Input material:
━━━━━━━━

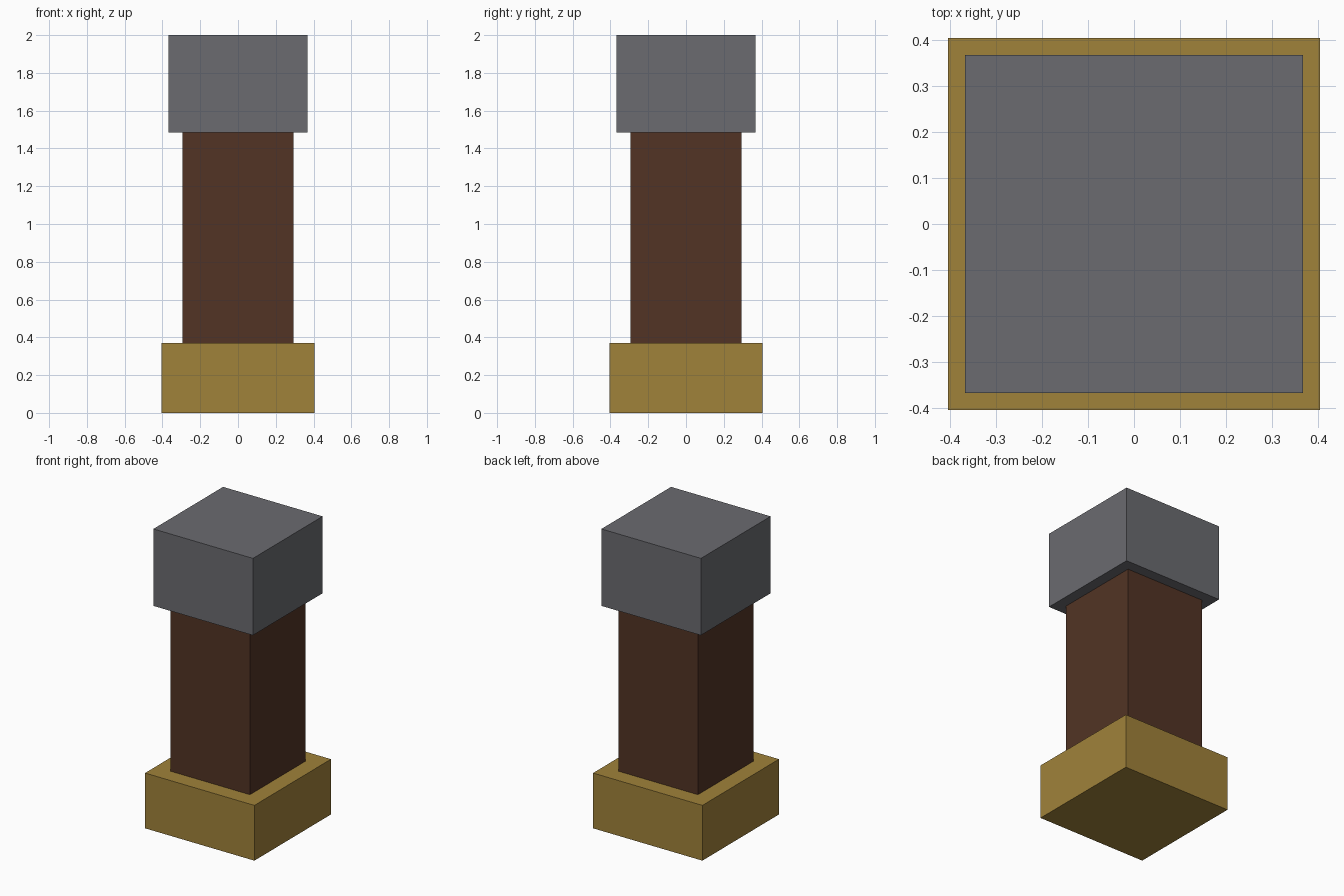
import bpy
import bmesh
from mathutils import Matrix

cube = bpy.data.objects.get("Cube")
if cube:
    bpy.data.objects.remove(cube, do_unlink=True)


def make_material(name, rgb):
    mat = bpy.data.materials.new(name)
    mat.use_nodes = True
    color = (*rgb, 1.0)
    mat.diffuse_color = color
    mat.node_tree.nodes["Principled BSDF"].inputs["Base Color"].default_value = color
    return mat


def square_block(name, width, bottom, top, mat):
    """Square block centred on the z axis, spanning bottom to top."""
    height = top - bottom
    bm = bmesh.new()
    bmesh.ops.create_cube(bm, size=1.0, matrix=Matrix.Diagonal((width, width, height, 1.0)))
    mesh = bpy.data.meshes.new(name)
    bm.to_mesh(mesh)
    bm.free()
    mesh.materials.append(mat)
    obj = bpy.data.objects.new(name, mesh)
    obj.location.z = (bottom + top) / 2
    bpy.context.collection.objects.link(obj)
    return obj


gold = make_material("gold", (0.352, 0.223, 0.042))
brown = make_material("dark brown", (0.084, 0.034, 0.018))
grey = make_material("grey", (0.145, 0.147, 0.162))

# Heights where the parts meet
base_top = 0.37
cap_bottom = 1.485

# Wide foot, slim shaft and overhanging cap
square_block("base", 0.81, 0.0, base_top, gold)
square_block("shaft", 0.59, base_top, cap_bottom, brown)
square_block("cap", 0.737, cap_bottom, 2.0, grey)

━━━━━━━━

What the task requires: Find the word "data" in the records, and report each line that has it.

Result:
cube = bpy.data.objects.get("Cube")
    bpy.data.objects.remove(cube, do_unlink=True)
    mat = bpy.data.materials.new(name)
    mesh = bpy.data.meshes.new(name)
    obj = bpy.data.objects.new(name, mesh)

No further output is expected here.